Tuesday, February 28, 2012

Ben Hecht: The Shakespeare of Hollywood

On this date in 1894, one of my favorite screenwriters of all time was born. Ben Hecht was also a director, producer, playwright and a novelist.

Ben was the first recipient of the Academy Award for Original Screenplay, for the movie Underworld (1927).

The screenplays he wrote or worked on (many times uncredited) include the following:

Scarface (1932), The Front Page, Twentieth Century (1934), Barbary Coast (1935), Nothing Sacred (1937), Some Like It Hot, Gone with the Wind, Gunga Din, Wuthering Heights (all 1939), His Girl Friday (1940), Spellbound (1945), Notorious (1946), Monkey Business, A Farewell to Arms (1957), Mutiny on the Bounty (1962), and Casino Royale (1967; released after Hecht's death in 1964).

He also provided story ideas for such films as Stagecoach (1939). In 1940, he wrote, produced, and directed Angels Over Broadway.

Six of his movie screenplays were nominated for Academy Awards; two won.

My personal favorite is His Girl Friday.
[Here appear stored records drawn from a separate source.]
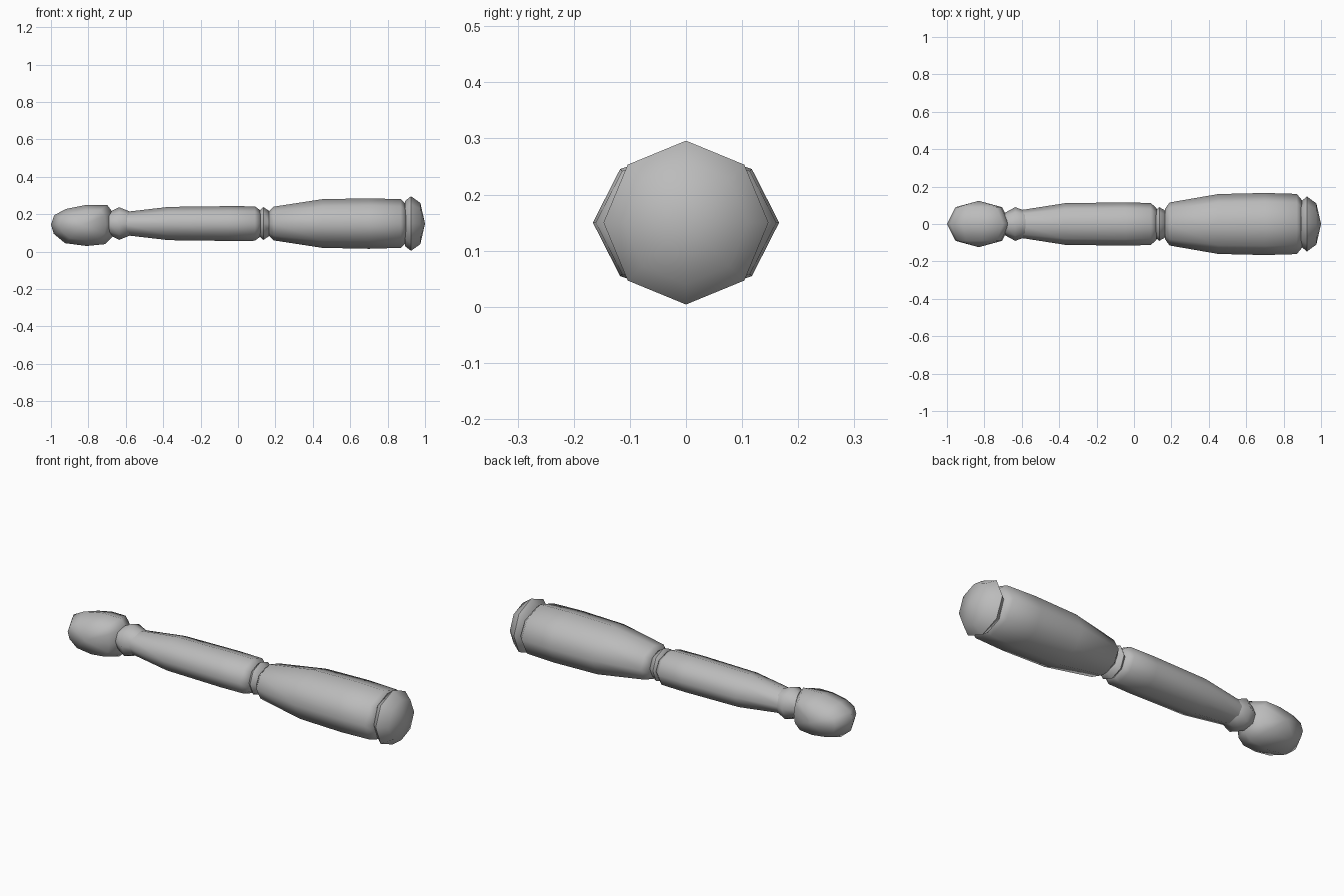
import bpy, bmesh, math

cube = bpy.data.objects.get("Cube")
if cube:
    bpy.data.objects.remove(cube, do_unlink=True)

MID = 0.15    # height of the arm's axis
SIDES = 8

grey = bpy.data.materials.new("plain grey")
grey.use_nodes = True
grey.diffuse_color = (0.5, 0.5, 0.5, 1)
grey.node_tree.nodes["Principled BSDF"].inputs["Base Color"].default_value = (0.5, 0.5, 0.5, 1)


def finish(name, bm):
    bmesh.ops.recalc_face_normals(bm, faces=bm.faces)
    mesh = bpy.data.meshes.new(name)
    bm.to_mesh(mesh)
    bm.free()
    obj = bpy.data.objects.new(name, mesh)
    bpy.context.collection.objects.link(obj)
    mesh.materials.append(grey)
    bpy.ops.object.select_all(action='DESELECT')
    obj.select_set(True)
    bpy.context.view_layer.objects.active = obj
    bpy.ops.object.shade_smooth_by_angle(angle=math.radians(60))


def bridge(bm, loops):
    for a, b in zip(loops, loops[1:]):
        n = len(a)
        for i in range(n):
            j = (i + 1) % n
            bm.faces.new((a[i], a[j], b[j], b[i]))


def fan(bm, loop, tip):
    point = bm.verts.new(tip)
    for i in range(len(loop)):
        bm.faces.new((loop[i], loop[(i + 1) % len(loop)], point))


def limb(name, rings, start, end):
    """Octagonal rings (x, half depth, half height) along x, closed by tips."""
    bm = bmesh.new()
    loops = []
    for x, ry, rz in rings:
        angles = [math.tau * i / SIDES for i in range(SIDES)]
        loops.append([bm.verts.new((x, ry * math.cos(a), MID + rz * math.sin(a)))
                      for a in angles])
    bridge(bm, loops)
    fan(bm, loops[0], (start, 0, MID))
    fan(bm, loops[-1], (end, 0, MID))
    finish(name, bm)


# Upper arm and rounded shoulder cap
limb("upper_arm", [(0.165, 0.08, 0.065), (0.19, 0.115, 0.09), (0.45, 0.16, 0.13),
                   (0.7, 0.166, 0.135), (0.87, 0.161, 0.13), (0.9, 0.125, 0.1)],
     0.165, 0.9)
limb("shoulder_cap", [(0.892, 0.12, 0.12), (0.925, 0.147, 0.146), (0.975, 0.11, 0.11)],
     0.89, 1.0)

# Elbow joint, forearm and wrist joint
limb("elbow_joint", [(0.11, 0.07, 0.065), (0.135, 0.09, 0.088), (0.17, 0.07, 0.065)],
     0.11, 0.17)
limb("forearm", [(-0.62, 0.072, 0.06), (-0.37, 0.111, 0.089), (-0.05, 0.116, 0.093),
                 (0.09, 0.112, 0.092), (0.12, 0.085, 0.07)], -0.62, 0.12)
limb("wrist_joint", [(-0.69, 0.06, 0.06), (-0.635, 0.09, 0.087), (-0.58, 0.07, 0.065)],
     -0.69, -0.58)

# Fist: an outline in the xz plane, shrunk towards a pole on each side
outline = [(-1, 0.145), (-0.982, 0.195), (-0.92, 0.228), (-0.81, 0.25), (-0.7, 0.25),
           (-0.67, 0.21), (-0.66, 0.145), (-0.67, 0.08), (-0.71, 0.04), (-0.81, 0.03),
           (-0.925, 0.045), (-0.985, 0.095)]
cx, cz = -0.83, 0.142
bm = bmesh.new()
loops = []
for y, s in ((-0.09, 0.73), (0, 1), (0.09, 0.73)):
    loops.append([bm.verts.new((cx + (x - cx) * s, y, cz + (z - cz) * s))
                  for x, z in outline])
bridge(bm, loops)
fan(bm, loops[0], (cx, -0.124, cz))
fan(bm, loops[-1], (cx, 0.124, cz))
finish("fist", bm)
If you've never seen it, try to get it from your library (or watch it online at IMDb). The rapid-fire dialogue is extraordinary. As a police officer, I worked with the media for 16 years, so this movie is even more endearing to me. It's quite evident in this film that Mr. Hecht had an extensive background in journalism.

When Hecht was living in New York in 1926, he received a telegram from a screenwriter friend who had recently moved to L.A. "Millions are to be grabbed out here and your only competition is idiots. Don't let this get around." He traveled to Hollywood, and began his career by writing the screenplay for Underworld, as the sound era had ended.

We know where that landed him!